The landscape of the Konsen Plateau viewed from above looks like a lattice with crisscrossing lines of narrow strips of forest. The shelter belts, or windbreaks, were created in the 1890s in this part of eastern Hokkaido, Japan as part of an effort to converted the forested area into agricultural and pastoral lands. The windbreaks were created by clearing out the forest within each grid, leaving only a 180-meter (590-foot) wide row of trees along each side. As trees have been felled for timber or decimated by wildfire, larch and spruce trees have gradually replaced the original broadleaf trees.
The windbreaks created a distinctive pattern that can been seen in these satellite images taken from NASA’s Landsat 8. Dark green lines crisscross the land in Hokkaido.
Even when the landscape is carpeted in a layer of snow, the windbreaks are clearly visible.
The presence of the forested windbreaks serves many functions. During the winter, the shelter belts protects livestock and prevents damage to crops from the cold winds that blow over the Konsen Plateau. The protective border of trees also helps to moderate the temperature of the ground within and prevents topsoil from being blown away. The forest strips also provide shelter to wildlife and act as a wildlife corridor. Lastly, the forest strips are a valuable source of carbon absorption for the region.
Voiland, A. (2020, May 5). A windbreak grid in Hokkaido. NASA Earth Observatory. https://earthobservatory.nasa.gov/images/146664/a-windbreak-grid-in-hokkaido
Winter scenery in east Hokkaido: Drift ice and a lattice-shaped windbreak forest “Great green grid” | 2005 | JAXA earth observation research center (EORC). (2005, March 25). JAXA 第一宇宙技術部門 地球観測研究センター（EORC）. https://www.eorc.jaxa.jp/en/earthview/2005/tp050328.html

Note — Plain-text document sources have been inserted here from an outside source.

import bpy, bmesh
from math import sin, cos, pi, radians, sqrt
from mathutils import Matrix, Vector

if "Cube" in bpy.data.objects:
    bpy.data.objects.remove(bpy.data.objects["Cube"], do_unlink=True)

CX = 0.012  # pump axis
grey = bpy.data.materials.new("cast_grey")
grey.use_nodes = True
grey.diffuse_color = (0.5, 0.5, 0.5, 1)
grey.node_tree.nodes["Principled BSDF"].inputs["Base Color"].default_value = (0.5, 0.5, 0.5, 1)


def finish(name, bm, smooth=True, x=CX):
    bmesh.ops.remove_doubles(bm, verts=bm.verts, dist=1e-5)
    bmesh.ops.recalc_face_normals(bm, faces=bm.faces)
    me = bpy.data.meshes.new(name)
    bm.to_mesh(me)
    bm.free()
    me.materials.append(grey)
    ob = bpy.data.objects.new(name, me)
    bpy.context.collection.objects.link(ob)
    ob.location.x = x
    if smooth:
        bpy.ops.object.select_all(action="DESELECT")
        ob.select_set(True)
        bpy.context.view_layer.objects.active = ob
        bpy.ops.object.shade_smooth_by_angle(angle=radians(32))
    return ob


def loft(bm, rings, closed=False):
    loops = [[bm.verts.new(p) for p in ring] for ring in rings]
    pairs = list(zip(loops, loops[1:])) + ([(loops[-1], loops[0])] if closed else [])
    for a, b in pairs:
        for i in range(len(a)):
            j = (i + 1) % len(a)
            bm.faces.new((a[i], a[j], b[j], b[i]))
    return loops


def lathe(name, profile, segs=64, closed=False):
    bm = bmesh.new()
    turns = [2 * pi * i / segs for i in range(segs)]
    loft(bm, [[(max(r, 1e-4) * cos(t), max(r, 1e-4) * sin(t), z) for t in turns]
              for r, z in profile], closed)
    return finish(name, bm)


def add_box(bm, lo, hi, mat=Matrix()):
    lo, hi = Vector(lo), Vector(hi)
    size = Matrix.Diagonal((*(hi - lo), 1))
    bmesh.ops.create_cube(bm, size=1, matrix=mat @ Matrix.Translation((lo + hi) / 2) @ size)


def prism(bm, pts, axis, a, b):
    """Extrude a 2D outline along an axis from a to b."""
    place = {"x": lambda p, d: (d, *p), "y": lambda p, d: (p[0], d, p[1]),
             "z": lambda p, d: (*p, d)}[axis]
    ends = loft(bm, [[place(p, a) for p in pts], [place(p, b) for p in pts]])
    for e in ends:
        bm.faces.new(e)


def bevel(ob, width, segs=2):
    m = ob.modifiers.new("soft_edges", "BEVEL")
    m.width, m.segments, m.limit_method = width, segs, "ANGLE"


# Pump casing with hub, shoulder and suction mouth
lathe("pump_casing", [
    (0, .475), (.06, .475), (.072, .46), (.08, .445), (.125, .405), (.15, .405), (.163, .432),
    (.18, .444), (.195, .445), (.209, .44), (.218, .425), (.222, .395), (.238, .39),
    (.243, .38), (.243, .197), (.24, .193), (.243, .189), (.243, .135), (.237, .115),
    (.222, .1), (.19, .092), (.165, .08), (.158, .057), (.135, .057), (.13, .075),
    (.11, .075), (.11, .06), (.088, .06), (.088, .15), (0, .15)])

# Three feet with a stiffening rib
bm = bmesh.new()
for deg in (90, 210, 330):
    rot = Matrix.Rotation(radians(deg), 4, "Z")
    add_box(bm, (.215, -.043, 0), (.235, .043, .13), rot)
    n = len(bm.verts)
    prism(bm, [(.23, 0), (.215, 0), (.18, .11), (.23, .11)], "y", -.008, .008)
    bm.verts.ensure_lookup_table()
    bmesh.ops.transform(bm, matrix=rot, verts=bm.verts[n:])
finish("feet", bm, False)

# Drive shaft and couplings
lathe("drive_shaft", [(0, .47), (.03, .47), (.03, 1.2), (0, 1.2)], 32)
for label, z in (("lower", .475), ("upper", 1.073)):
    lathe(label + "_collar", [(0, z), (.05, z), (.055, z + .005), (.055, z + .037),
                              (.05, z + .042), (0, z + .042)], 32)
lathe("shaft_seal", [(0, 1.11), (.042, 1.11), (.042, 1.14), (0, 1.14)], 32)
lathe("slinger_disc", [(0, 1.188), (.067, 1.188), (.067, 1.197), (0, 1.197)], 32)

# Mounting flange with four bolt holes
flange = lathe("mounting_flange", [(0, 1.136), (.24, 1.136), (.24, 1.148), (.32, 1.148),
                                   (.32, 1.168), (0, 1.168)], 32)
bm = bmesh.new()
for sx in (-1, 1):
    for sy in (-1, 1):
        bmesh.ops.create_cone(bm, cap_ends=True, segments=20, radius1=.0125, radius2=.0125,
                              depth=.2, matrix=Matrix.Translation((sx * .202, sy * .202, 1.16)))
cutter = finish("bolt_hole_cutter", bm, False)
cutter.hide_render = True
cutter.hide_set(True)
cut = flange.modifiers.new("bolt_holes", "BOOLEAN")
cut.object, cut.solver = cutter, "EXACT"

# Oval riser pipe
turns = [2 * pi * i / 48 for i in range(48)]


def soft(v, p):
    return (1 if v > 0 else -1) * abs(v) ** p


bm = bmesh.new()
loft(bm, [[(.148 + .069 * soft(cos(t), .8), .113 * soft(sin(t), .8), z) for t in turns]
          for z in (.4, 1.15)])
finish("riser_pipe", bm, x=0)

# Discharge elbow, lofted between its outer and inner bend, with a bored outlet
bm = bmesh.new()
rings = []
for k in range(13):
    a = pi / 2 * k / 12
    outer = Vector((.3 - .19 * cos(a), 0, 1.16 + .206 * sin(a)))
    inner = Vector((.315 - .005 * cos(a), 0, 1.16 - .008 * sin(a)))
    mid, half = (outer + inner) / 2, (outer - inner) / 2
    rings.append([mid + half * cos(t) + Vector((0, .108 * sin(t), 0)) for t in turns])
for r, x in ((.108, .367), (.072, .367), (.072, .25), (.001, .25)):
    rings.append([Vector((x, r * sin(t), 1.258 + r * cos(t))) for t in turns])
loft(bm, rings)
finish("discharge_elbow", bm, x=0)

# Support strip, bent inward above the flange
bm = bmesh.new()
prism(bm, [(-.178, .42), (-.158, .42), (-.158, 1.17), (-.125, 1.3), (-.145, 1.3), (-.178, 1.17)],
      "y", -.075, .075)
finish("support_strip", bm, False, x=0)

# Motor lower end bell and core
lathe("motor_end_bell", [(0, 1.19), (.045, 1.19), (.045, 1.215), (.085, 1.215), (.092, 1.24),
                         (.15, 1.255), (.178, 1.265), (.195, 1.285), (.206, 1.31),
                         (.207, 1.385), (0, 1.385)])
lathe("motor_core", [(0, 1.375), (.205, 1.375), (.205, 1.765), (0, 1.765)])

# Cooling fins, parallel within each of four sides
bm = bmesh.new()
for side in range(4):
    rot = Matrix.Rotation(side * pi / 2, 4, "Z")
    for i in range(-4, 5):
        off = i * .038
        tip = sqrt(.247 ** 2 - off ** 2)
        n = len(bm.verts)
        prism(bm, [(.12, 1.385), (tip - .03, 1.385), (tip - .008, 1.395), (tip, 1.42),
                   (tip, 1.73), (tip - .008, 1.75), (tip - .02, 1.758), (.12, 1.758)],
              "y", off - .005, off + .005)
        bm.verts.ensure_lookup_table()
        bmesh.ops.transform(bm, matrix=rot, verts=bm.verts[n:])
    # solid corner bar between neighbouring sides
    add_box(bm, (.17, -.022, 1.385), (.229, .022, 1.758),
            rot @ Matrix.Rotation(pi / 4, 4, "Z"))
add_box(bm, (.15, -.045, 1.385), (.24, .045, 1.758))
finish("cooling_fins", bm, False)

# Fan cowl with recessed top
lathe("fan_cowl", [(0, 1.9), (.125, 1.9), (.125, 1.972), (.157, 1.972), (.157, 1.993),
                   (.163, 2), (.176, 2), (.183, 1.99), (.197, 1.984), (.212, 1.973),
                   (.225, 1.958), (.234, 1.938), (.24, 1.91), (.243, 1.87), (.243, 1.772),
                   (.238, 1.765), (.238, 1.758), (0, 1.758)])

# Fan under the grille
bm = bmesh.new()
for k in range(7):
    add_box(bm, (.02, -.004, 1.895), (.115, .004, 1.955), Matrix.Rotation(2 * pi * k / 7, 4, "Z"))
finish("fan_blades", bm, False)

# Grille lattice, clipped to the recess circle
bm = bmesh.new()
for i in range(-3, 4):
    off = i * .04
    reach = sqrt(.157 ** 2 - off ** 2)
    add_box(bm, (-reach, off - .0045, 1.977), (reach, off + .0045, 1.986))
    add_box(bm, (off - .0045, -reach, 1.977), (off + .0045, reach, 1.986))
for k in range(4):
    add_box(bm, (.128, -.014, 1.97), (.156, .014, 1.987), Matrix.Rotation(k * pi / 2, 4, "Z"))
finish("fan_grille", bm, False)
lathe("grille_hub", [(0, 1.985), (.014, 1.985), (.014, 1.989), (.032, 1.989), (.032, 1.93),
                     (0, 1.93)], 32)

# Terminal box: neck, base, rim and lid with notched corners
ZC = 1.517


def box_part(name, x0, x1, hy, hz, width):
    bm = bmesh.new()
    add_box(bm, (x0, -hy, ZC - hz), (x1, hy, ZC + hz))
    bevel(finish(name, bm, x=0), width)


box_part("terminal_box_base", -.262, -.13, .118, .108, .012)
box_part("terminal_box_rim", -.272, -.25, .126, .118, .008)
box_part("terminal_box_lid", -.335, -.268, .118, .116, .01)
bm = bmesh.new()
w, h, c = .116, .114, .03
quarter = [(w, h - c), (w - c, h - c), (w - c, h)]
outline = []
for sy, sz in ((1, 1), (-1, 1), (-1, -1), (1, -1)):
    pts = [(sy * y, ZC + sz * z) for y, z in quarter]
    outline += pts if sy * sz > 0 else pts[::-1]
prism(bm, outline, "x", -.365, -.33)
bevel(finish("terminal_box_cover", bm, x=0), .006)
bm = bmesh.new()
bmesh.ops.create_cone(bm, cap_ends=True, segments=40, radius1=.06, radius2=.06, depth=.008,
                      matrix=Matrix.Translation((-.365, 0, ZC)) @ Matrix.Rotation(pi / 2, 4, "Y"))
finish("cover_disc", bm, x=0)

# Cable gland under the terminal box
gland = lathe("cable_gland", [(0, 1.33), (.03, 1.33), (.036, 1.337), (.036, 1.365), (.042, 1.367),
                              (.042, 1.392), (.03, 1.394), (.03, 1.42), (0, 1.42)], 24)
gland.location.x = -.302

Watch: Earth from Space: Hokkaido’s Lattice-Shaped Shelterbelts
- Ethiopia’s Church Forests Are Pockets of Biodiversity
- Lowest Natural Point in Japan
- Japan’s Highest Mountain